Merridale decided to retrace Lenin’s journey from Zurich via Stockholm, to the border crossing at Tornio. She has succeeded in writing a compelling narrative; brilliantly illustrated; removing inaccuracies in other accounts while giving a clear picture of the driven Lenin, who thought only of violent world revolution. His companions, including his wife Nadezhda Krupskaya, Karl Radek, and Grigory Zinoviev, among lesser comrades, travelled in confined conditions which required compromise. Hence, there was even a roster for smoking in the toilet.
One historical challenge which Merridale faced when writing Lenin on the Train was to explain that she was interested in VI Lenin and not John Lennon. Despite the grotesque, embalmed figure in the Mausoleum on Red Square, Lenin’s name now means little in popular culture.
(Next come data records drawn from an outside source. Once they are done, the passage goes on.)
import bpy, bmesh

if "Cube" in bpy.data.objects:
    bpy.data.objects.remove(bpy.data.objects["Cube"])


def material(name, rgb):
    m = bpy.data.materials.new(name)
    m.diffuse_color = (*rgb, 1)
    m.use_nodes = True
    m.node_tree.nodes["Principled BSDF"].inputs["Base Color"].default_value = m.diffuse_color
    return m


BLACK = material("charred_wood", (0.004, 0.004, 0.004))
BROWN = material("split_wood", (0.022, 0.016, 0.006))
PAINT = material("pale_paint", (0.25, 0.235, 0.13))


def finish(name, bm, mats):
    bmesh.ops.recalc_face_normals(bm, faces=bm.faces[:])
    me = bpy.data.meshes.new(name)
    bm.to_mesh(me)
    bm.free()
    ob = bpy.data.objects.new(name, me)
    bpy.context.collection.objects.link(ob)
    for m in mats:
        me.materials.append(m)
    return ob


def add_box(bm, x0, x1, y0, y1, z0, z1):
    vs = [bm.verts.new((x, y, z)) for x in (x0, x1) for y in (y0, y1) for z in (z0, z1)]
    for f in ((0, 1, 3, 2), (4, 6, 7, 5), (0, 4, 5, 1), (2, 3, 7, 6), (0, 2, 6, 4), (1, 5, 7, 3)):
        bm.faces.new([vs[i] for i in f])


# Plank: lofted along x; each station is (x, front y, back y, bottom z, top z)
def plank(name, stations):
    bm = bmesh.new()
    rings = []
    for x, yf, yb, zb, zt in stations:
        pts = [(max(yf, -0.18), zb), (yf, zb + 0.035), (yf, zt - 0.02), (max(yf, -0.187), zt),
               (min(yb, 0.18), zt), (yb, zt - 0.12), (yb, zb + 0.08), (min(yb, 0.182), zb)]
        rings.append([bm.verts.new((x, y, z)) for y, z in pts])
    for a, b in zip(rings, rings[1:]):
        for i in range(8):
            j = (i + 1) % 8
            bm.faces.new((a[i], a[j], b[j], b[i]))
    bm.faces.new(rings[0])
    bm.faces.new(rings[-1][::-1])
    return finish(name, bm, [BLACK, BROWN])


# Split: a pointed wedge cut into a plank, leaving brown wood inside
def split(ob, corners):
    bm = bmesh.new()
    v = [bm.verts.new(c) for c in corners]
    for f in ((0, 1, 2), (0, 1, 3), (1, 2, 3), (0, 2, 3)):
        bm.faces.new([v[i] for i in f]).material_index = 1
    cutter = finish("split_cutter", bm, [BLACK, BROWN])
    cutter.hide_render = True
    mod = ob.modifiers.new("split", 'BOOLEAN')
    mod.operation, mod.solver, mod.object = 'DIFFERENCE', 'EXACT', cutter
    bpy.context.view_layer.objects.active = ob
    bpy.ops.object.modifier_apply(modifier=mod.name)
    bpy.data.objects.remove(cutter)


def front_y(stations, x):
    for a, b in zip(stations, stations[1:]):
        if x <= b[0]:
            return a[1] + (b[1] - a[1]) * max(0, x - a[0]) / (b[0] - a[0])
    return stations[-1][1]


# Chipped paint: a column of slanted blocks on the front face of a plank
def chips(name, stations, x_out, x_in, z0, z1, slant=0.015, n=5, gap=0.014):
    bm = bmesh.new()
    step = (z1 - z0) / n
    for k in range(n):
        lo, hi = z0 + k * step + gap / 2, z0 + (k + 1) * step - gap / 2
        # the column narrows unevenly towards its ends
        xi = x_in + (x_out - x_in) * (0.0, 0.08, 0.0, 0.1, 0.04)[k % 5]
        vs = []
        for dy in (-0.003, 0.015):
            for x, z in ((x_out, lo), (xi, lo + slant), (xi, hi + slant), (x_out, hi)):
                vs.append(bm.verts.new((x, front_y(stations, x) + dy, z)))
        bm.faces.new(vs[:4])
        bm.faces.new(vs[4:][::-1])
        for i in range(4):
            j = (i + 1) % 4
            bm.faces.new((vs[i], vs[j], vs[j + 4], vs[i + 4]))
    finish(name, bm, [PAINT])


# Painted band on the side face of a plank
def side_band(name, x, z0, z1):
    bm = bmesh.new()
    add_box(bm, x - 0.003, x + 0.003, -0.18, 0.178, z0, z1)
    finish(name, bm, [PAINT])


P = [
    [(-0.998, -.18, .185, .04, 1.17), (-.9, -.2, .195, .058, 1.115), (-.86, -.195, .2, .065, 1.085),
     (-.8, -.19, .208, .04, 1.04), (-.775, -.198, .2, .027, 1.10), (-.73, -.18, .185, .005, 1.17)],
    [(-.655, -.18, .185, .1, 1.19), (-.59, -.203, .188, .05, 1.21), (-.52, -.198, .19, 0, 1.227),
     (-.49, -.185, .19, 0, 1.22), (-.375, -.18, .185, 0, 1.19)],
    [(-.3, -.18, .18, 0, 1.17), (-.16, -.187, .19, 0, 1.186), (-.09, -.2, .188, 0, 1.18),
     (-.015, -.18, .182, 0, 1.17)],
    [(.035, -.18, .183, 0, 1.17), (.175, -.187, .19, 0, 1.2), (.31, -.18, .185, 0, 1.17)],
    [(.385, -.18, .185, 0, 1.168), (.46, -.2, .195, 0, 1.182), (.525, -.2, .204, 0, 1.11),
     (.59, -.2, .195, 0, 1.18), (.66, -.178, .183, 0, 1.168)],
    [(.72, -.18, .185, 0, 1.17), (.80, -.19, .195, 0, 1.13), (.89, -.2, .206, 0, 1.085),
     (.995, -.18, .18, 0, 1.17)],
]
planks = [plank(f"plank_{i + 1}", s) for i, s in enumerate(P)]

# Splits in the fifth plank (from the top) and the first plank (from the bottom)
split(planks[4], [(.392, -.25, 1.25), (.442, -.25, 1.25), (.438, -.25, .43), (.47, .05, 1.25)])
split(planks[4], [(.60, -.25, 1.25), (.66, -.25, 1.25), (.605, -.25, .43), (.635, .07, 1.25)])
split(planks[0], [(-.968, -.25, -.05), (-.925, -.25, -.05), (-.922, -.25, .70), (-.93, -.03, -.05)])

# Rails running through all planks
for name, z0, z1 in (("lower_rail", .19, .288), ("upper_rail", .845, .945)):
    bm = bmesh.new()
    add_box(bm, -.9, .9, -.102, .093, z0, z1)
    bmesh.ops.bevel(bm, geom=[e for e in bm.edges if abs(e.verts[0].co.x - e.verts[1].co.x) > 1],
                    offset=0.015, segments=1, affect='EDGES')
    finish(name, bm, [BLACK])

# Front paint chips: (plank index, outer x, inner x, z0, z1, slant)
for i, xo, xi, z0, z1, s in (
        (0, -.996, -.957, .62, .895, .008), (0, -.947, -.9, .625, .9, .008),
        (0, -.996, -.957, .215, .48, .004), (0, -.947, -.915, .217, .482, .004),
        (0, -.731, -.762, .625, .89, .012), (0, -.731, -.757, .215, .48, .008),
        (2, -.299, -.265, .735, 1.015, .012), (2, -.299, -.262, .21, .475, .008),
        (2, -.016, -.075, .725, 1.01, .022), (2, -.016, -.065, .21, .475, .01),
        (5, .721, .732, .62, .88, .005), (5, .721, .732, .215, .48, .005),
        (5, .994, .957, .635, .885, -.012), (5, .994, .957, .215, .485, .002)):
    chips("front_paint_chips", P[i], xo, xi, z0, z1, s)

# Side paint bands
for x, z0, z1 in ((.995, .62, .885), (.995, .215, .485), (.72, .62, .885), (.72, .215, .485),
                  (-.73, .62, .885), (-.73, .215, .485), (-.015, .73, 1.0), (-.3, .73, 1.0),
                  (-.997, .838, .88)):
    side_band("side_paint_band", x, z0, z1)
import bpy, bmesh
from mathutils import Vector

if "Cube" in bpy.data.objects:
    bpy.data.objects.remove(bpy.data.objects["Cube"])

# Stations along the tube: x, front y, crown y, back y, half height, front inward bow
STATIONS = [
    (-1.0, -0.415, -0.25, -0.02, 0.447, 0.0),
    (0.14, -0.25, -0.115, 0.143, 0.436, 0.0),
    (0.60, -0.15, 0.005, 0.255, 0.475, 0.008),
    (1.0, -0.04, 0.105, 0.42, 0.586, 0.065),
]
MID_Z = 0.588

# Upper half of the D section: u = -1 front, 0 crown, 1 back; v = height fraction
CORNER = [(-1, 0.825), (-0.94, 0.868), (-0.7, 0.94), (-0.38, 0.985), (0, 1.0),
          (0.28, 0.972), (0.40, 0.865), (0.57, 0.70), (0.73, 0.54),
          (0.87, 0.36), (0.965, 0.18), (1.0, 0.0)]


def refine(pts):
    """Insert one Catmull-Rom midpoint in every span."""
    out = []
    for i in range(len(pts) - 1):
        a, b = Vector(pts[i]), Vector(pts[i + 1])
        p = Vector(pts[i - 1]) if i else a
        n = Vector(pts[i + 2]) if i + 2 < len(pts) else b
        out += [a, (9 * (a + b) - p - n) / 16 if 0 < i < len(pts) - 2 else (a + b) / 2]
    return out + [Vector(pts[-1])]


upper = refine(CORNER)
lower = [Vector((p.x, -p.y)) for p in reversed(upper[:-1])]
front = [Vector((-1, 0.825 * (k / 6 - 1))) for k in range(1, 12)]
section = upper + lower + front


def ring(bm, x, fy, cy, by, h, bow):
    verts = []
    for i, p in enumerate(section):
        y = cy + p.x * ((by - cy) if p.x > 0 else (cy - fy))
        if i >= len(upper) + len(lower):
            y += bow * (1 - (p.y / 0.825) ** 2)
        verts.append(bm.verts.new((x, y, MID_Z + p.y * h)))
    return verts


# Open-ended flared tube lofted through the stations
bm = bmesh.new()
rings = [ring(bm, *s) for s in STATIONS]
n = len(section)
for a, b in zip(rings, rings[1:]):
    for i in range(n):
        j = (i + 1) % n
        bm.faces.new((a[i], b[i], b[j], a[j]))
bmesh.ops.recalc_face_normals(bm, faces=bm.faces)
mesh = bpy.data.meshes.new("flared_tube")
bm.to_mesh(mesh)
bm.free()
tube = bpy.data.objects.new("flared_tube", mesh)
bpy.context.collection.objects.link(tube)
Not so in 1917, where the Allies sought to deny Lenin’s dangerous party entry to Russia. There is a suggestion that one man, the Justice Minister, Alexander Kerensky, could have denied the Bolsheviks’ passage at the border. When Kerensky had been asked by telegram from Tornio: ’The Minister of Justice had replied (with the pomposity that was his ultimate undoing) that democratic Russia did not refuse entry to its citizens. With that, there was no option but to let the subversives go home.’
Simon Sebag Montefiore’s excellent The Romanovs (1613-1918) makes its readers wonder how the Russian Empire survived until 1917, given its ignorance and decadence. Reform after the 1905 Revolution should have planted deeper seeds for democratic institutions and civil society. Instead, VI Lenin eventually triumphed. Momentarily the Germans succeeded, knocking Russia out of the war, the consequences of which are still lamented by the current Russian President, Vladimir Putin. Putin is a pointed critic of the Treaty of Brest-Litovsk, which saw Russia depart allied ranks and be dismembered territorially.
But the brutal treaty led inexorably to the punitive Treaty of Versailles and the next generation of Russian troops would end their war in Berlin, not Petrograd. Merridale has told a tale worth hearing, not only from Zurich to the Finland Station but beyond: from revelations about the Bolsheviks’ dependence on German aid, organised by Radek, through to the fate of Lenin’s companions under Stalin.
And while Lenin’s musty presence still shadows museums commemorating his 1917 pilgrimage, Merridale has captured his personality better than any writer since Alexander Solzhenitsyn wrote Lenin in Zurich. The verdict: Nabokov was absolutely right.